Problem to solve:
Look for "return" in the material below and show each line that contains it.

===== Records to use

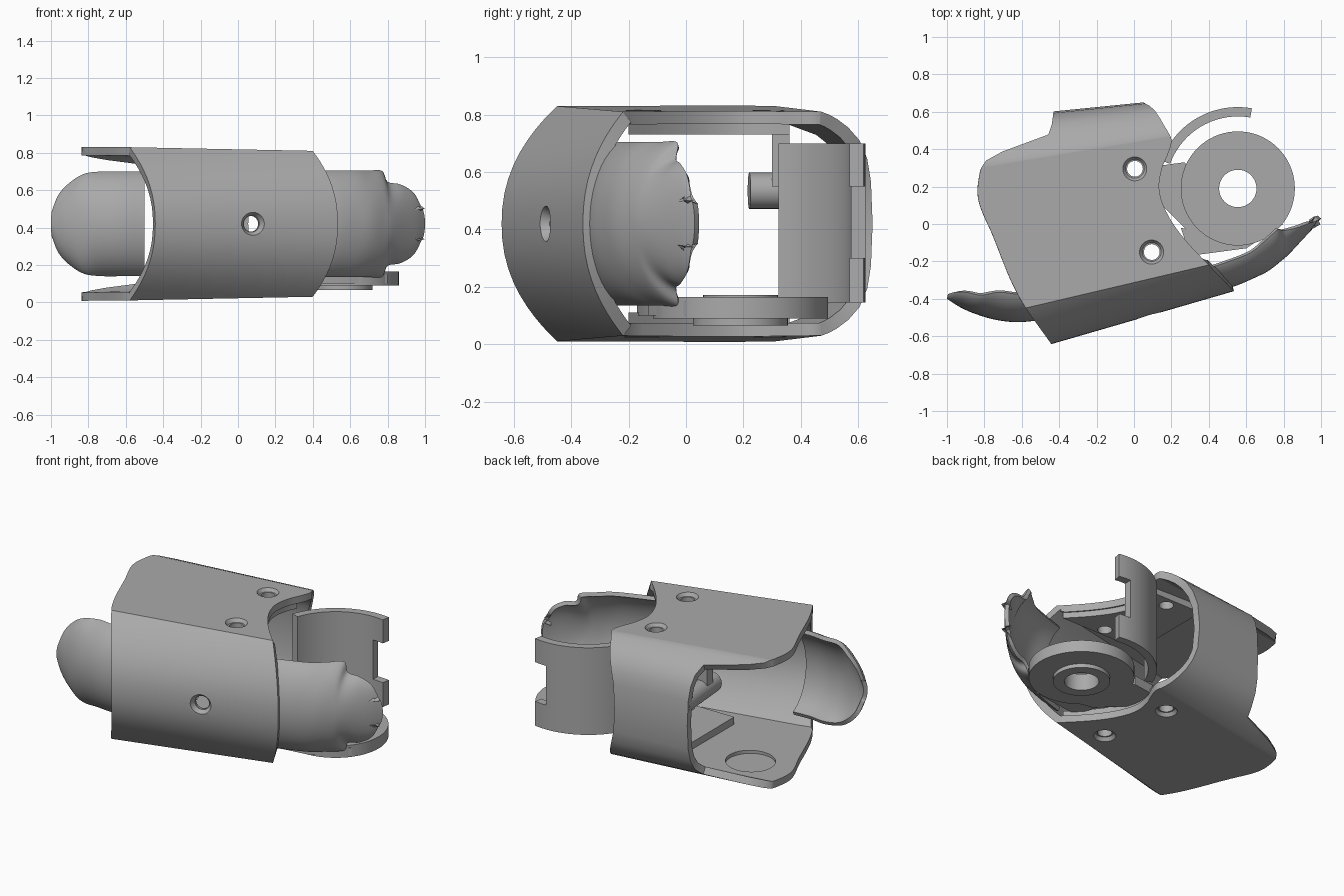
import bpy, bmesh, math
from mathutils import Vector

if "Cube" in bpy.data.objects:
    bpy.data.objects.remove(bpy.data.objects["Cube"])

MID = 0.42
grey = bpy.data.materials.new("plain grey")
grey.diffuse_color = (0.40, 0.40, 0.40, 1)
grey.use_nodes = True
grey.node_tree.nodes["Principled BSDF"].inputs["Base Color"].default_value = grey.diffuse_color


def new_object(name, bm, smooth=35):
    me = bpy.data.meshes.new(name)
    bm.to_mesh(me)
    bm.free()
    me.materials.append(grey)
    ob = bpy.data.objects.new(name, me)
    bpy.context.collection.objects.link(ob)
    finish(ob, smooth)
    return ob


def finish(ob, smooth=35):
    bpy.ops.object.select_all(action='DESELECT')
    bpy.context.view_layer.objects.active = ob
    ob.select_set(True)
    for m in list(ob.modifiers):
        bpy.ops.object.modifier_apply(modifier=m.name)
    bpy.ops.object.shade_smooth_by_angle(angle=math.radians(smooth))


def thicken(ob, t):
    m = ob.modifiers.new("wall", 'SOLIDIFY')
    m.thickness, m.offset, m.use_even_offset = t, -1, True
    finish(ob)


def cut(ob, cutters):
    for c in cutters:
        c.hide_render = True
        m = ob.modifiers.new("cut", 'BOOLEAN')
        m.operation, m.object, m.solver = 'DIFFERENCE', c, 'EXACT'
    finish(ob)
    for c in cutters:
        bpy.data.objects.remove(c)


def prism(name, pts, z0, z1):
    bm = bmesh.new()
    f = bm.faces.new([bm.verts.new((x, y, z0)) for x, y in pts])
    r = bmesh.ops.extrude_face_region(bm, geom=[f])
    bmesh.ops.translate(bm, vec=(0, 0, z1 - z0),
                        verts=[v for v in r['geom'] if isinstance(v, bmesh.types.BMVert)])
    bmesh.ops.recalc_face_normals(bm, faces=bm.faces)
    return new_object(name, bm)


def rod(name, a, b, r0, r1=None, n=40):
    a, b = Vector(a), Vector(b)
    bm = bmesh.new()
    bmesh.ops.create_cone(bm, cap_ends=True, segments=n, radius1=r0,
                          radius2=r0 if r1 is None else r1, depth=(b - a).length)
    rot = (b - a).to_track_quat('Z', 'Y').to_matrix()
    bmesh.ops.rotate(bm, matrix=rot, verts=bm.verts)
    bmesh.ops.translate(bm, vec=(a + b) / 2, verts=bm.verts)
    return new_object(name, bm)


def circle(cx, cy, r, a0, a1, n):
    return [(cx + r * math.cos(math.radians(a0 + (a1 - a0) * i / n)),
             cy + r * math.sin(math.radians(a0 + (a1 - a0) * i / n))) for i in range(n + 1)]


def interp(table, t):
    # smooth (Catmull-Rom) lookup of rows (t, value...)
    if t <= table[0][0]:
        return list(table[0][1:])
    if t >= table[-1][0]:
        return list(table[-1][1:])
    k = max(i for i in range(len(table) - 1) if table[i][0] <= t)
    p, q = table[k], table[k + 1]
    h = q[0] - p[0]
    s = (t - p[0]) / h
    a, b = table[max(k - 1, 0)], table[min(k + 2, len(table) - 1)]
    out = []
    for c in range(1, len(p)):
        m0 = (q[c] - a[c]) / (q[0] - a[0]) * h
        m1 = (b[c] - p[c]) / (b[0] - p[0]) * h
        out.append((2*s**3 - 3*s*s + 1) * p[c] + (s**3 - 2*s*s + s) * m0
                   + (3*s*s - 2*s**3) * q[c] + (s**3 - s*s) * m1)
    return out


# Plan outlines of the sleeve ends, as x against y
LEFT = [(-.66, -.43), (-.38, -.62), (-.05, -.76), (.12, -.83), (.24, -.83), (.34, -.79),
        (.395, -.68), (.425, -.51), (.5, -.45), (.60, -.43)]
RIGHT = [(-.37, .545), (-.22, .40), (-.08, .27), (.05, .18), (.18, .135), (.3, .15),
         (.37, .18), (.45, .2), (.52, .165), (.62, .1), (.65, .05)]


def end_x(a, b, table):
    lo, hi = -1.2, 1.0
    for _ in range(40):
        x = (lo + hi) / 2
        if x < interp(table, a + b * x)[0]:
            lo = x
        else:
            hi = x
    return lo


# Upper half of the sleeve section: y = a + b x, height as share h and drop d
half = []
for i in range(13):
    h = math.sin(math.pi / 2 * i / 12)
    f = h ** 2.2
    half.append((-.514 + .201 * f, .29 - .055 * f, h, 0))
for i in range(1, 27):
    f = 1 - (1 - i / 26) ** 1.5
    half.append((-.313 + .753 * f, .235 - .07 * f, 1, .004 * f))
for a, b, d in ((.47, .165, .015), (.50, .16, .03), (.545, .145, .06), (.59, .125, .105),
                (.622, .11, .17), (.638, .104, .25), (.645, .1, .398)):
    half.append((a, b, 1, d))

# Sleeve: tapering tube trimmed by the end outlines
bm = bmesh.new()
ring = [(p, 1) for p in half] + [(p, -1) for p in half[-2:0:-1]]
NX = 10
rows = []
for (a, b, h, d), s in ring:
    x0, x1 = end_x(a, b, LEFT), end_x(a, b, RIGHT)
    row = []
    for i in range(NX + 1):
        x = x0 + (x1 - x0) * i / NX
        z = max((.398 - .02 * x) * h - d, 0) if (a, b, h, d) != half[-1] else 0
        row.append(bm.verts.new((x, a + b * x, MID + s * z)))
    rows.append(row)
for j in range(len(rows)):
    p, q = rows[j], rows[(j + 1) % len(rows)]
    for i in range(NX):
        bm.faces.new((p[i], p[i + 1], q[i + 1], q[i]))
sleeve = new_object("sleeve", bm)
thicken(sleeve, .045)

# Countersunk screw holes and the joint recesses inside the plates
tools = []
for x, y in ((.005, .295), (.095, -.15)):
    tools.append(rod("hole_cutter", (x, y, -.1), (x, y, 1), .042))
    for s in (1, -1):
        tools.append(rod("sink_cutter", (x, y, MID + s * .375), (x, y, MID + s * .41), .05, .075))
n = Vector((.28, -.96, 0))
c = Vector((.08, -.491, MID))
tools.append(rod("hole_cutter", c - n * .1, c + n * .1, .042))
tools.append(rod("sink_cutter", c - n * .03, c + n * .01, .045, .07))
for s in (1, -1):
    tools.append(rod("recess_cutter", (-.56, .15, MID + s * .3), (-.56, .15, MID + s * .38), .145))
cut(sleeve, tools)

# Stiffening pads inside the top and bottom plates
pad = [(interp(RIGHT, y)[0] - .012, y) for y in [-.2 + .04 * i for i in range(15)]]
pad += [(-.2, .36), (-.2, -.2)]
for name, s in (("upper_pad", 1), ("lower_pad", -1)):
    z = sorted((MID + s * .31, MID + s * .36))
    p = prism(name, pad, *z)
    cut(p, [rod("hole_cutter", (x, y, -.1), (x, y, 1), .042)
            for x, y in ((.005, .295), (.095, -.15))])


# Scooped end guards: rows of centre x, y, edge x, y, half height
def guard(name, table):
    bm = bmesh.new()
    nu, nv = 40, 24
    rows = [(i,) + r for i, r in enumerate(table)]
    grid = []
    for i in range(nu + 1):
        cx, cy, ex, ey, h = interp(rows, (len(table) - 1) * i / nu)
        line = []
        for j in range(nv + 1):
            v = math.sin(math.pi / 2 * (2 * j / nv - 1))
            f = 1 - math.sqrt(max(0, 1 - .92 * v * v))
            f /= 1 - math.sqrt(.08)
            line.append(bm.verts.new((cx + (ex - cx) * f, cy + (ey - cy) * f, MID + h * v)))
        grid.append(line)
    for i in range(nu):
        for j in range(nv):
            bm.faces.new((grid[i][j], grid[i+1][j], grid[i+1][j+1], grid[i][j+1]))
    thicken(new_object(name, bm), .025)


guard("right_guard", [
    (.40, -.36, .36, -.25, .285), (.53, -.335, .48, -.21, .285), (.64, -.29, .62, -.155, .285),
    (.72, -.25, .70, -.09, .285), (.79, -.195, .77, -.03, .283), (.83, -.16, .80, -.035, .225),
    (.90, -.085, .87, -.02, .21), (.96, -.02, .94, .005, .165), (1.0, .03, .985, .02, .08)])
guard("left_guard", [
    (-1, -.40, -.995, -.375, .07), (-.97, -.42, -.96, -.365, .155), (-.92, -.45, -.9, -.365, .22),
    (-.85, -.48, -.82, -.38, .268), (-.75, -.51, -.72, -.365, .28), (-.63, -.525, -.62, -.375, .28),
    (-.50, -.515, -.50, -.37, .28)])

# Rear curved guard around the right joint, with a notch in its free edge
JX, JY = .555, .19
rear = prism("rear_guard", circle(JX, JY, .435, 80, 160, 32) + circle(JX, JY, .385, 160, 80, 32),
             .145, .70)
cut(rear, [prism("notch_cutter", [(.55, .5), (.8, .5), (.8, .7), (.55, .7)], .30, .55)])

# Joint disc with boss, lip and arm towards the sleeve
disc = prism("joint_disc", circle(JX, JY, .305, 0, 355, 71), .09, .165)
boss = rod("joint_boss", (JX, JY, .065), (JX, JY, .0905), .165)
lip = rod("joint_lip", (JX, JY, .16), (JX, JY, .172), .13)
for part in (disc, boss, lip):
    cut(part, [rod("bore_cutter", (JX, JY, 0), (JX, JY, .3), .10)])
prism("joint_arm", [(.05, .30), (.27, .33), (.36, .22), (.36, .10), (.38, -.05), (.28, -.03),
                    (.05, .2)], .09, .15)
prism("joint_web", [(.30, -.17), (.60, -.13), (.80, 0), (.55, -.03), (.38, -.05), (.25, -.02)],
      .10, .15)

# Inner stop peg and its rib
rod("stop_peg", (-.34, .22, .535), (-.37, .585, .535), .063)
prism("peg_rib", [(-.40, .30), (-.28, .30), (-.28, .36), (-.40, .36)], .55, .78)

==========

Solution below:
    return ob
    return new_object(name, bm)
    return new_object(name, bm)
    return [(cx + r * math.cos(math.radians(a0 + (a1 - a0) * i / n)),
        return list(table[0][1:])
        return list(table[-1][1:])
    return out
    return lo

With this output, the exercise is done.